Return, from the lines below, each one that includes the word "append".

[Start of Attachment]

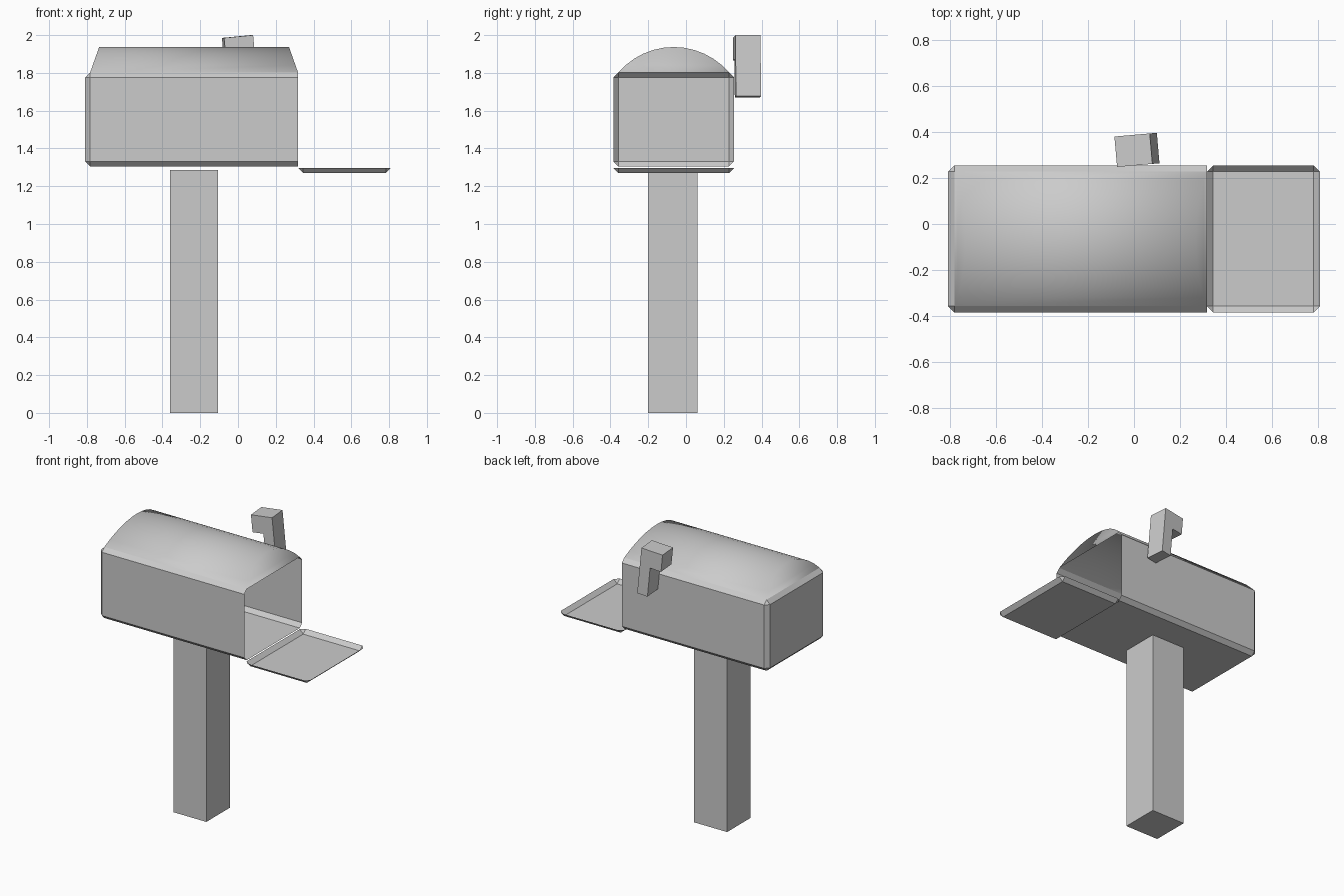
import bpy, bmesh, math
from mathutils import Matrix, Vector, Euler

if "Cube" in bpy.data.objects:
    bpy.data.objects.remove(bpy.data.objects["Cube"])

BEVEL = 0.027
Y0, Y1 = -0.385, 0.255


def finish(name, bm, smooth=False):
    me = bpy.data.meshes.new(name)
    bm.normal_update()
    for f in bm.faces:
        f.smooth = smooth
    bm.to_mesh(me)
    bm.free()
    ob = bpy.data.objects.new(name, me)
    bpy.context.collection.objects.link(ob)
    return ob


def box(lo, hi, bevel=0.0):
    lo, hi = Vector(lo), Vector(hi)
    bm = bmesh.new()
    bmesh.ops.create_cube(bm, size=1, matrix=Matrix.Translation((lo + hi) / 2)
                          @ Matrix.Diagonal((*(hi - lo), 1)))
    if bevel:
        bmesh.ops.bevel(bm, geom=bm.edges[:], offset=bevel, segments=1,
                        profile=0.5, affect='EDGES')
    return bm


def remove_faces(bm, test):
    doomed = [f for f in bm.faces if test(f.calc_center_median())]
    bmesh.ops.delete(bm, geom=doomed, context='FACES')


# post
finish("post", box((-0.36, -0.2, 0), (-0.105, 0.06, 1.285)))

# box body: chamfered shell, open at the door end and under the roof
bm = box((-0.81, Y0, 1.305), (0.345, Y1, 1.802), BEVEL)
remove_faces(bm, lambda c: c.x > 0.325 or c.z > 1.80)
finish("mailbox_body", bm)

# fallen door: the matching chamfered end panel, lying flat as a shallow dish
bm = box((0.318, Y0, 1.27), (0.81, Y1, 1.5), BEVEL)
remove_faces(bm, lambda c: c.z > 1.30)
finish("door_flap", bm)

# domed roof: half arch whose ends lean inward as it rises
bm = bmesh.new()
N, base, rise = 12, 1.802, 0.135
ya, yb = Y0 + BEVEL, Y1 - BEVEL
half, mid = (yb - ya) / 2, (ya + yb) / 2
radius = (half ** 2 + rise ** 2) / (2 * rise)
span = math.asin(half / radius)
left, right = [], []
for i in range(N + 1):
    a = span * (2 * i / N - 1)
    y = mid + radius * math.sin(a)
    h = radius * math.cos(a) - radius + rise
    inset = 0.048 * h / rise
    left.append(bm.verts.new((-0.783 + inset, y, base + h)))
    right.append(bm.verts.new((0.318 - inset, y, base + h)))
for i in range(N):
    bm.faces.new((left[i], right[i], right[i + 1], left[i + 1]))
bm.faces.new(left)
bm.faces.new(right[::-1])
finish("domed_roof", bm, smooth=True)

# signal flag: L-shaped profile pushed out sideways and slightly tilted
outline = [(0, 0), (-0.155, 0), (-0.155, -0.12), (-0.075, -0.12),
           (-0.075, -0.325), (0, -0.325)]
bm = bmesh.new()
face = bm.faces.new([bm.verts.new((x, 0, z)) for x, z in outline])
ext = bmesh.ops.extrude_face_region(bm, geom=[face])
bmesh.ops.translate(bm, vec=(0, 0.133, 0),
                    verts=[v for v in ext["geom"] if isinstance(v, bmesh.types.BMVert)])
bmesh.ops.recalc_face_normals(bm, faces=bm.faces[:])
tilt = Euler((0, math.radians(-5.5), math.radians(5))).to_matrix().to_4x4()
bm.transform(Matrix.Translation((0.08, 0.262, 2.0)) @ tilt)
finish("signal_flag", bm)
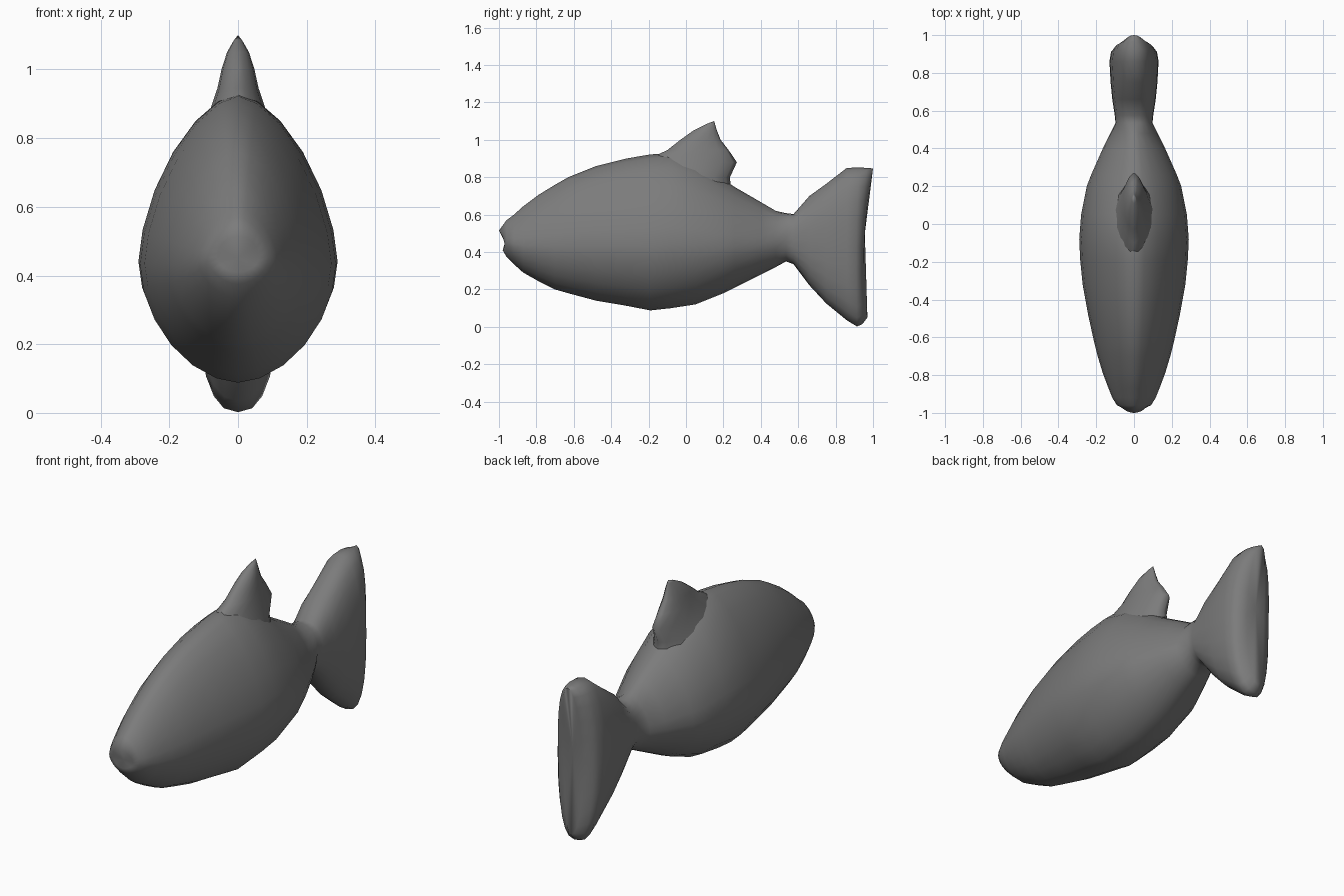
import bpy, bmesh, math

if "Cube" in bpy.data.objects:
    bpy.data.objects.remove(bpy.data.objects["Cube"])

grey = bpy.data.materials.new("dark_grey")
grey.diffuse_color = (.2, .2, .2, 1)
grey.use_nodes = True
grey.node_tree.nodes["Principled BSDF"].inputs["Base Color"].default_value = grey.diffuse_color

def power(v, e):
    return math.copysign(abs(v) ** e, v)

def loft(name, rings, cap_start, cap_end):
    """Skin a list of point rings and close both ends with a fan."""
    bm = bmesh.new()
    rows = [[bm.verts.new(p) for p in r] for r in rings]
    n = len(rows[0])
    for a, b in zip(rows, rows[1:]):
        for i in range(n):
            j = (i + 1) % n
            bm.faces.new((a[i], a[j], b[j], b[i]))
    for row, c in ((rows[0], cap_start), (rows[-1], cap_end)):
        v = bm.verts.new(c)
        for i in range(n):
            bm.faces.new((row[i], row[(i + 1) % n], v))
    bmesh.ops.recalc_face_normals(bm, faces=bm.faces)
    me = bpy.data.meshes.new(name)
    bm.to_mesh(me)
    bm.free()
    me.materials.append(grey)
    ob = bpy.data.objects.new(name, me)
    bpy.context.collection.objects.link(ob)
    for o in bpy.context.selected_objects:
        o.select_set(False)
    bpy.context.view_layer.objects.active = ob
    ob.select_set(True)
    bpy.ops.object.shade_smooth_by_angle(angle=math.radians(80))
    return ob

def body_ring(y, lo, hi, w, top_p, low_p, mid, lean=0, bow=0, n=24):
    """Upright oval; lean tilts it along y, bow hollows its middle."""
    pts = []
    zm = lo + mid * (hi - lo)
    for k in range(n):
        a = 2 * math.pi * k / n
        p = top_p if math.sin(a) > 0 else low_p
        x, s = power(math.cos(a), 2 / p), power(math.sin(a), 2 / p)
        z = zm + s * ((hi - zm) if s > 0 else (zm - lo))
        pts.append((w * x, y + lean * s - bow * (1 - s * s), z))
    return pts

# Body and tail in one skin: y, bottom, top, half width
body = [(-.96, .375, .57, .09), (-.92, .335, .60, .115),
        (-.87, .29, .645, .135), (-.79, .245, .705, .165), (-.70, .20, .76, .192),
        (-.63, .18, .80, .21), (-.48, .14, .86, .243), (-.32, .113, .90, .272),
        (-.19, .088, .922, .285), (-.08, .10, .93, .29), (.05, .12, .89, .28),
        (.20, .18, .79, .25), (.26, .21, .748, .227), (.40, .28, .667, .165),
        (.48, .32, .62, .125)]
tail = [(.535, .35, .608, .098), (.575, .335, .603, .102), (.66, .222, .70, .115),
        (.75, .125, .765, .124), (.86, .035, .85, .13)]
# Lips: a shallow groove runs sideways across the nose
rings = [body_ring(-.99, .41, .515, .06, 2, 2, .4, lean=-.01, bow=-.018)]
rings += [body_ring(*r, 1.62, 1.8, .41) for r in body]
rings += [body_ring(*r, 2.3, 2.3, .5) for r in tail]
# Rounded, slightly hollow trailing edge of the tail
rings += [body_ring(.92, .002, .852, .122, 2.5, 2.5, .5, .005, .01),
          body_ring(.955, .015, .85, .1, 2.5, 2.5, .5, .012, .018),
          body_ring(.985, .05, .847, .055, 2.3, 2.3, .5, .015, .032)]
loft("fish_body", rings, (0, -.968, .452), (0, .956, .5))

# Dorsal fin: height, front y, back y, half width; it flares into the back
fin = [(.74, -.26, .24, .14), (.80, -.26, .235, .115), (.88, -.24, .272, .082),
       (.945, -.10, .228, .06), (1.0, -.03, .185, .048), (1.05, .04, .165, .032),
       (1.085, .11, .155, .012)]
fin_rings = []
for z, y0, y1, w in fin:
    c, ring = y0 + .45 * (y1 - y0), []
    for k in range(16):
        a = 2 * math.pi * k / 16
        s = math.sin(a)
        ring.append((w * power(math.cos(a), 1.25),
                     c + s * ((y1 - c) if s > 0 else (c - y0)), z))
    fin_rings.append(ring)
loft("dorsal_fin", fin_rings, (0, .02, .74), (0, .15, 1.1))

[End of Attachment]

Task solution
    left.append(bm.verts.new((-0.783 + inset, y, base + h)))
    right.append(bm.verts.new((0.318 - inset, y, base + h)))
    me.materials.append(grey)
        pts.append((w * x, y + lean * s - bow * (1 - s * s), z))
        ring.append((w * power(math.cos(a), 1.25),
    fin_rings.append(ring)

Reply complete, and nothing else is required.